== Segment start ==

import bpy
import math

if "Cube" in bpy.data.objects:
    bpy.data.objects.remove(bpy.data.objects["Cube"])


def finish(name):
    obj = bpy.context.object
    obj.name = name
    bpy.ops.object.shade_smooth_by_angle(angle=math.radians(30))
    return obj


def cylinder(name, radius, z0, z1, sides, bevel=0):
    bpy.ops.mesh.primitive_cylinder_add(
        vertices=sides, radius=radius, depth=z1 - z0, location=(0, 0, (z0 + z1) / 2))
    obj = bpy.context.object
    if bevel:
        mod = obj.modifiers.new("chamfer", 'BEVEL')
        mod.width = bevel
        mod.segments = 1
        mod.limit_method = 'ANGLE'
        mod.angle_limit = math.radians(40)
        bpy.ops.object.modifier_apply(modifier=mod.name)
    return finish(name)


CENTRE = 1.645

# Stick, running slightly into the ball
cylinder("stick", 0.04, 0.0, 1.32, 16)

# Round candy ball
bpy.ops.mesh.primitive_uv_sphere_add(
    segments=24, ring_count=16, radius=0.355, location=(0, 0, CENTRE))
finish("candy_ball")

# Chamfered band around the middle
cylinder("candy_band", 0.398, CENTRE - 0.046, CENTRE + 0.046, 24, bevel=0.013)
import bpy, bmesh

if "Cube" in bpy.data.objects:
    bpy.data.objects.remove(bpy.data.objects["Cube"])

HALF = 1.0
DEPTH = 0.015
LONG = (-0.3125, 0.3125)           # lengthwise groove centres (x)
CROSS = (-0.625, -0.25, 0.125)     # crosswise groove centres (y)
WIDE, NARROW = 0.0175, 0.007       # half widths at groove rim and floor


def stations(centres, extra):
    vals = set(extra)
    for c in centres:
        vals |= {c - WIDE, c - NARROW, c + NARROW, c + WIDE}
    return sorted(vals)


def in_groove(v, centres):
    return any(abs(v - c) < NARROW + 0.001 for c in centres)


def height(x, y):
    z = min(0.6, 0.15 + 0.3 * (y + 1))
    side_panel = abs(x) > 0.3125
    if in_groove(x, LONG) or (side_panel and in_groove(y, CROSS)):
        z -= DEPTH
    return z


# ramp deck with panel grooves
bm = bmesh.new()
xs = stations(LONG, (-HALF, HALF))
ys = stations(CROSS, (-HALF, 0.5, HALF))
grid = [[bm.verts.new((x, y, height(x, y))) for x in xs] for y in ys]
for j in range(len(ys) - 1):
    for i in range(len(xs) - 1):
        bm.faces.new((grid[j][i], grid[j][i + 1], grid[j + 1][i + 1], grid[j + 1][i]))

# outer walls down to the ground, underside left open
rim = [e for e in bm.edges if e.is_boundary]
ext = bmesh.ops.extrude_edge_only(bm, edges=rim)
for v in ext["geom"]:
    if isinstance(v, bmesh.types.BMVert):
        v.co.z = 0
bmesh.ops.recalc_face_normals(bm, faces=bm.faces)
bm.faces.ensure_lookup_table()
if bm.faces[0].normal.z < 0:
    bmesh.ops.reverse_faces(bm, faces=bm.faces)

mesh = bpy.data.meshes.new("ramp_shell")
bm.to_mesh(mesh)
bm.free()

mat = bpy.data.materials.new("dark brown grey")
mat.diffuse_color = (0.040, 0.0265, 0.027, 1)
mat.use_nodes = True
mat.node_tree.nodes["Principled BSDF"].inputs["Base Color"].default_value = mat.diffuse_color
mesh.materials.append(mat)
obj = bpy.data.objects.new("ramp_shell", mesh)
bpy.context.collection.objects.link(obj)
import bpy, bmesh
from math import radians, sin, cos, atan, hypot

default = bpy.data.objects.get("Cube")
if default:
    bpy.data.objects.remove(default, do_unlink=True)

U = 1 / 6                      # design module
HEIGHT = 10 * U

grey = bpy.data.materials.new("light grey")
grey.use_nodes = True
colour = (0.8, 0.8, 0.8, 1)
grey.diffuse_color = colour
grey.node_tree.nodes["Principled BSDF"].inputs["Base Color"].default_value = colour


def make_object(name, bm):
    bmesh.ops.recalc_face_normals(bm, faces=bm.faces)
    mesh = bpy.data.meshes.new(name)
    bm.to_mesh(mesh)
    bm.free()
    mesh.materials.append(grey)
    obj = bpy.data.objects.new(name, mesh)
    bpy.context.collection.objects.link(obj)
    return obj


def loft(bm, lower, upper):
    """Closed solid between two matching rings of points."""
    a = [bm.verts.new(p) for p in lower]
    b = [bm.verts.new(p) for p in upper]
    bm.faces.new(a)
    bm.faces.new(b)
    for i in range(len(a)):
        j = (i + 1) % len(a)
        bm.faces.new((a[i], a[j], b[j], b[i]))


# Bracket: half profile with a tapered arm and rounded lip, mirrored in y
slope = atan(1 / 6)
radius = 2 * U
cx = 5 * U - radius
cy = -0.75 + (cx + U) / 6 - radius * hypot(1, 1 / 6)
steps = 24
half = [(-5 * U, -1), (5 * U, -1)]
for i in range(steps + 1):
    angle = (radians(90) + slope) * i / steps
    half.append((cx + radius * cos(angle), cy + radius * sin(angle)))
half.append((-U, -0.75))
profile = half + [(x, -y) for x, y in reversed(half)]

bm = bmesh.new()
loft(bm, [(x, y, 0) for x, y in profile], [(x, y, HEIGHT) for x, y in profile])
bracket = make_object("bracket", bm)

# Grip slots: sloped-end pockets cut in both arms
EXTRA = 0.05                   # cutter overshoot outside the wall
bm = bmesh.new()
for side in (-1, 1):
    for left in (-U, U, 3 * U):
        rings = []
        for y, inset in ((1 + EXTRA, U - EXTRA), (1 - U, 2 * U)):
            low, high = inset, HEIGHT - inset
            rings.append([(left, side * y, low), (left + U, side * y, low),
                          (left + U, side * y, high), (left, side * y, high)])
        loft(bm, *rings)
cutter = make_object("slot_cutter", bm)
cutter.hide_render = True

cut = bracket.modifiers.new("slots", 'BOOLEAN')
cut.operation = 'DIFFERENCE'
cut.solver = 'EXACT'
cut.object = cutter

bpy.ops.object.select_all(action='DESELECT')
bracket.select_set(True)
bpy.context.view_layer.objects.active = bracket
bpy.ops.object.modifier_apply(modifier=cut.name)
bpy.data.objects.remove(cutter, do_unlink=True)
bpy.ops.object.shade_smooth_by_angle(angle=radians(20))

== Segment end ==

◆ Instructions for the task:
Please write out the entries above in full, exactly as they read.

◆ Finished task:
import bpy
import math

if "Cube" in bpy.data.objects:
    bpy.data.objects.remove(bpy.data.objects["Cube"])


def finish(name):
    obj = bpy.context.object
    obj.name = name
    bpy.ops.object.shade_smooth_by_angle(angle=math.radians(30))
    return obj


def cylinder(name, radius, z0, z1, sides, bevel=0):
    bpy.ops.mesh.primitive_cylinder_add(
        vertices=sides, radius=radius, depth=z1 - z0, location=(0, 0, (z0 + z1) / 2))
    obj = bpy.context.object
    if bevel:
        mod = obj.modifiers.new("chamfer", 'BEVEL')
        mod.width = bevel
        mod.segments = 1
        mod.limit_method = 'ANGLE'
        mod.angle_limit = math.radians(40)
        bpy.ops.object.modifier_apply(modifier=mod.name)
    return finish(name)


CENTRE = 1.645

# Stick, running slightly into the ball
cylinder("stick", 0.04, 0.0, 1.32, 16)

# Round candy ball
bpy.ops.mesh.primitive_uv_sphere_add(
    segments=24, ring_count=16, radius=0.355, location=(0, 0, CENTRE))
finish("candy_ball")

# Chamfered band around the middle
cylinder("candy_band", 0.398, CENTRE - 0.046, CENTRE + 0.046, 24, bevel=0.013)
import bpy, bmesh

if "Cube" in bpy.data.objects:
    bpy.data.objects.remove(bpy.data.objects["Cube"])

HALF = 1.0
DEPTH = 0.015
LONG = (-0.3125, 0.3125)           # lengthwise groove centres (x)
CROSS = (-0.625, -0.25, 0.125)     # crosswise groove centres (y)
WIDE, NARROW = 0.0175, 0.007       # half widths at groove rim and floor


def stations(centres, extra):
    vals = set(extra)
    for c in centres:
        vals |= {c - WIDE, c - NARROW, c + NARROW, c + WIDE}
    return sorted(vals)


def in_groove(v, centres):
    return any(abs(v - c) < NARROW + 0.001 for c in centres)


def height(x, y):
    z = min(0.6, 0.15 + 0.3 * (y + 1))
    side_panel = abs(x) > 0.3125
    if in_groove(x, LONG) or (side_panel and in_groove(y, CROSS)):
        z -= DEPTH
    return z


# ramp deck with panel grooves
bm = bmesh.new()
xs = stations(LONG, (-HALF, HALF))
ys = stations(CROSS, (-HALF, 0.5, HALF))
grid = [[bm.verts.new((x, y, height(x, y))) for x in xs] for y in ys]
for j in range(len(ys) - 1):
    for i in range(len(xs) - 1):
        bm.faces.new((grid[j][i], grid[j][i + 1], grid[j + 1][i + 1], grid[j + 1][i]))

# outer walls down to the ground, underside left open
rim = [e for e in bm.edges if e.is_boundary]
ext = bmesh.ops.extrude_edge_only(bm, edges=rim)
for v in ext["geom"]:
    if isinstance(v, bmesh.types.BMVert):
        v.co.z = 0
bmesh.ops.recalc_face_normals(bm, faces=bm.faces)
bm.faces.ensure_lookup_table()
if bm.faces[0].normal.z < 0:
    bmesh.ops.reverse_faces(bm, faces=bm.faces)

mesh = bpy.data.meshes.new("ramp_shell")
bm.to_mesh(mesh)
bm.free()

mat = bpy.data.materials.new("dark brown grey")
mat.diffuse_color = (0.040, 0.0265, 0.027, 1)
mat.use_nodes = True
mat.node_tree.nodes["Principled BSDF"].inputs["Base Color"].default_value = mat.diffuse_color
mesh.materials.append(mat)
obj = bpy.data.objects.new("ramp_shell", mesh)
bpy.context.collection.objects.link(obj)
import bpy, bmesh
from math import radians, sin, cos, atan, hypot

default = bpy.data.objects.get("Cube")
if default:
    bpy.data.objects.remove(default, do_unlink=True)

U = 1 / 6                      # design module
HEIGHT = 10 * U

grey = bpy.data.materials.new("light grey")
grey.use_nodes = True
colour = (0.8, 0.8, 0.8, 1)
grey.diffuse_color = colour
grey.node_tree.nodes["Principled BSDF"].inputs["Base Color"].default_value = colour


def make_object(name, bm):
    bmesh.ops.recalc_face_normals(bm, faces=bm.faces)
    mesh = bpy.data.meshes.new(name)
    bm.to_mesh(mesh)
    bm.free()
    mesh.materials.append(grey)
    obj = bpy.data.objects.new(name, mesh)
    bpy.context.collection.objects.link(obj)
    return obj


def loft(bm, lower, upper):
    """Closed solid between two matching rings of points."""
    a = [bm.verts.new(p) for p in lower]
    b = [bm.verts.new(p) for p in upper]
    bm.faces.new(a)
    bm.faces.new(b)
    for i in range(len(a)):
        j = (i + 1) % len(a)
        bm.faces.new((a[i], a[j], b[j], b[i]))


# Bracket: half profile with a tapered arm and rounded lip, mirrored in y
slope = atan(1 / 6)
radius = 2 * U
cx = 5 * U - radius
cy = -0.75 + (cx + U) / 6 - radius * hypot(1, 1 / 6)
steps = 24
half = [(-5 * U, -1), (5 * U, -1)]
for i in range(steps + 1):
    angle = (radians(90) + slope) * i / steps
    half.append((cx + radius * cos(angle), cy + radius * sin(angle)))
half.append((-U, -0.75))
profile = half + [(x, -y) for x, y in reversed(half)]

bm = bmesh.new()
loft(bm, [(x, y, 0) for x, y in profile], [(x, y, HEIGHT) for x, y in profile])
bracket = make_object("bracket", bm)

# Grip slots: sloped-end pockets cut in both arms
EXTRA = 0.05                   # cutter overshoot outside the wall
bm = bmesh.new()
for side in (-1, 1):
    for left in (-U, U, 3 * U):
        rings = []
        for y, inset in ((1 + EXTRA, U - EXTRA), (1 - U, 2 * U)):
            low, high = inset, HEIGHT - inset
            rings.append([(left, side * y, low), (left + U, side * y, low),
                          (left + U, side * y, high), (left, side * y, high)])
        loft(bm, *rings)
cutter = make_object("slot_cutter", bm)
cutter.hide_render = True

cut = bracket.modifiers.new("slots", 'BOOLEAN')
cut.operation = 'DIFFERENCE'
cut.solver = 'EXACT'
cut.object = cutter

bpy.ops.object.select_all(action='DESELECT')
bracket.select_set(True)
bpy.context.view_layer.objects.active = bracket
bpy.ops.object.modifier_apply(modifier=cut.name)
bpy.data.objects.remove(cutter, do_unlink=True)
bpy.ops.object.shade_smooth_by_angle(angle=radians(20))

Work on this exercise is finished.